The Flowing Well trout farm was built half a century ago. Dotted along the river here are a number of little dams, each one only 4 or 5 feet high, built out of simple wood planks. But if you’re a fish, this might as well be the Hoover.
“You cannot swim from down there to up there. You cannot access the miles and miles of river that we have upstream of here because the dam blocks fish passage.”
Mark Tonello is a fish biologist with the Michigan Department of Natural Resources. He says dams like the one we’re standing next to give fish less space to feed and less space to spawn. Dams also warm the water, which makes it harder for fish to survive.
Over the past decade or so, people have started to take this dam issue more seriously, and there’s a big push to get rid of old dams.
But the work can be surprisingly tedious.
One group that’s taken up the cause is the Conservation Resource Alliance.
Chris Pierce is a biologist with the CRA. I look on as he and another biologist carefully remove a single wooden plank from the dam.

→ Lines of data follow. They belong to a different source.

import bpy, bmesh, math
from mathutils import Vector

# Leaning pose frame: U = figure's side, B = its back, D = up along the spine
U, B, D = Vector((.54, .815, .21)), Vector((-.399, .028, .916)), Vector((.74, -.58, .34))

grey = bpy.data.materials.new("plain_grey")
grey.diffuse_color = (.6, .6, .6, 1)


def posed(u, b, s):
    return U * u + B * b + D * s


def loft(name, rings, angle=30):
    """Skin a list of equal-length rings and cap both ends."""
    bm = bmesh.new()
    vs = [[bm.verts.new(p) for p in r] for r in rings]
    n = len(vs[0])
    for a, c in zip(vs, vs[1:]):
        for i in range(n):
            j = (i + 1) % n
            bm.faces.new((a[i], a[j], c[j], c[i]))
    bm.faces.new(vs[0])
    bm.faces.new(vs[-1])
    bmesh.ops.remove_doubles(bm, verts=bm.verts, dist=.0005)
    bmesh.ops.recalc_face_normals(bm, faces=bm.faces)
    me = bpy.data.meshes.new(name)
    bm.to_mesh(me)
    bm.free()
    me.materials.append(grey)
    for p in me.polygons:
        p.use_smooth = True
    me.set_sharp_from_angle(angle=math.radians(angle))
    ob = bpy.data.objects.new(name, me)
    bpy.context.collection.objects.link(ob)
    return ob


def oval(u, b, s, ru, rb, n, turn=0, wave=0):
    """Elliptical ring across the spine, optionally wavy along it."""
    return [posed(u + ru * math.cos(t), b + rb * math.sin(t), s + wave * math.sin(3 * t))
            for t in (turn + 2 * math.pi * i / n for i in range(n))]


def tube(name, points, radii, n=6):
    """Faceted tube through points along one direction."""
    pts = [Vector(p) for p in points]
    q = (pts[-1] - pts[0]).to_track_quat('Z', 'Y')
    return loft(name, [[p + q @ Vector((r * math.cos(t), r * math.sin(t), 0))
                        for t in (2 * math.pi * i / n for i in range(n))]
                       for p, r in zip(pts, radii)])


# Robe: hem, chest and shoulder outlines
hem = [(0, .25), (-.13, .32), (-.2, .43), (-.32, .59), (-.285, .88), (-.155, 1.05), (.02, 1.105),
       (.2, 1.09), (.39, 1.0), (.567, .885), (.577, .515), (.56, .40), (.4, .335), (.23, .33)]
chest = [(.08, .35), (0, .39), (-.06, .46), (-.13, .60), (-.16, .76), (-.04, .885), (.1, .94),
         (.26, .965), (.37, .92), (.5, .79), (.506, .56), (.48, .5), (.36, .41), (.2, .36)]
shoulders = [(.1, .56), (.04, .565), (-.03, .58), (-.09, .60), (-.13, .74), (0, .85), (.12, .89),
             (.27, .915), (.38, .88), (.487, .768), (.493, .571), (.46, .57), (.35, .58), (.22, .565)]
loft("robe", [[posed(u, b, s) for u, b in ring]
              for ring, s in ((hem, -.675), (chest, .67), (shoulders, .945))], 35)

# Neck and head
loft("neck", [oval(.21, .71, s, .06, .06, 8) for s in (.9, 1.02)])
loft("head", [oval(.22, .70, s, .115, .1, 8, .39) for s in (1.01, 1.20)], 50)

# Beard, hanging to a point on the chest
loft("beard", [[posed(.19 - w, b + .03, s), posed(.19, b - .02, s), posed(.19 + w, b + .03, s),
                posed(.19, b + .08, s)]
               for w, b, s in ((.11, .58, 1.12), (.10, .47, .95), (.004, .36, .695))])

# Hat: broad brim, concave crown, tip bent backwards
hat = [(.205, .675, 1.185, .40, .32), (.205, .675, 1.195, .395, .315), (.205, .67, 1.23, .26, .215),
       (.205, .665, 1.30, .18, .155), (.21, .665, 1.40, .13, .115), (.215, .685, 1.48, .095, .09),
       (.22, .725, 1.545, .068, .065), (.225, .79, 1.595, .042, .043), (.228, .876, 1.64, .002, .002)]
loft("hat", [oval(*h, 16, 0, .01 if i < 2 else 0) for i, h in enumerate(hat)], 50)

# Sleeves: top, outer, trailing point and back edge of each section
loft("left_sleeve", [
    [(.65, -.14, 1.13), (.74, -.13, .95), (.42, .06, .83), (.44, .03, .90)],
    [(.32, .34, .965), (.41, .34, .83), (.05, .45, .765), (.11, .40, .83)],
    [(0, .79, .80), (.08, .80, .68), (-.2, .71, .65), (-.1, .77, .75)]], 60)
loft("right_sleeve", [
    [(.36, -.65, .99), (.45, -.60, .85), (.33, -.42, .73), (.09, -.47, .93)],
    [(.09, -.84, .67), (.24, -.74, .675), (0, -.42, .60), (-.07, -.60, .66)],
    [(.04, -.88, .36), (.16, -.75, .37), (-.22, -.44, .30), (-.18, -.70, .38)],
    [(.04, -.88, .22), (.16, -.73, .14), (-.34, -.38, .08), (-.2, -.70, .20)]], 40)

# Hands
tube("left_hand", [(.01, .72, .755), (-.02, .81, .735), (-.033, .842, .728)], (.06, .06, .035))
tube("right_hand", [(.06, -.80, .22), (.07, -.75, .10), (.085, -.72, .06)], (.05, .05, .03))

“You really want to remove the impoundments and the boards, or whatever type of structure is holding the water back, as slow as possible.”
Dustin: “That’s really not as exciting. Dynamite would be much more fun.” (both laugh)
But Pierce says a quick, explosive demolition would release a lot of sediment. A lot of times in Michigan, that sediment holds some pretty nasty toxins.
This one board is all the crew will remove for the day.
The crew also chops up logs downstream so they won’t jam up once the river returns to its full flow. It’s just one of the many mind-numbing details involved in dam removal.
But so far, we’ve just been talking about the science of dam removal. There’s a whole other side to dam removal where things get REALLY complex.
If a dam is in an urban area, removal changes how people use the water – take away a dam below a pond, and the pond goes too, along with all the boating fun.
Rick Westerhoff is a biologist with the U.S. Fish and Wildlife Service. He’s the point person for another dam removal project in Traverse City, along the Boardman River. Compared to the Boardman removal, this Flowing Well project is a breeze.
“There’s not many people out here. Still important, but there’s just not the issues related to – you don’t have hydro-power, you don’t have community involvement, you don’t have road-stream crossings, you don’t have potential flooding issues.”
The Boardman River project may well be the largest in the state’s history. It could also cost 20 million dollars.
And that’s another thing – dam removal is never cheap.
Amy Beyer is head of the Conservation Resource Alliance. She says even the Flowing Well project will cost a million.
“People are shocked when they find out the price tag and the time frame that it takes to remove some of these dams. And we’re learning that it really can be a really large effort to do it right, to remove dams.”
There are hundreds of aging dams in Michigan. Removing them is good for fish. It can be good for humans, in case the dams start crumbling away.
But the work is far from easy.
For the Environment Report, I’m Dustin Dwyer.
Tomorrow, we’ll hear about a fish that’s been around since before the age of dinosaurs… and we’ll hear about the people who camp out to protect the fish from poachers. That’s the Environment Report. I’m Rebecca Williams.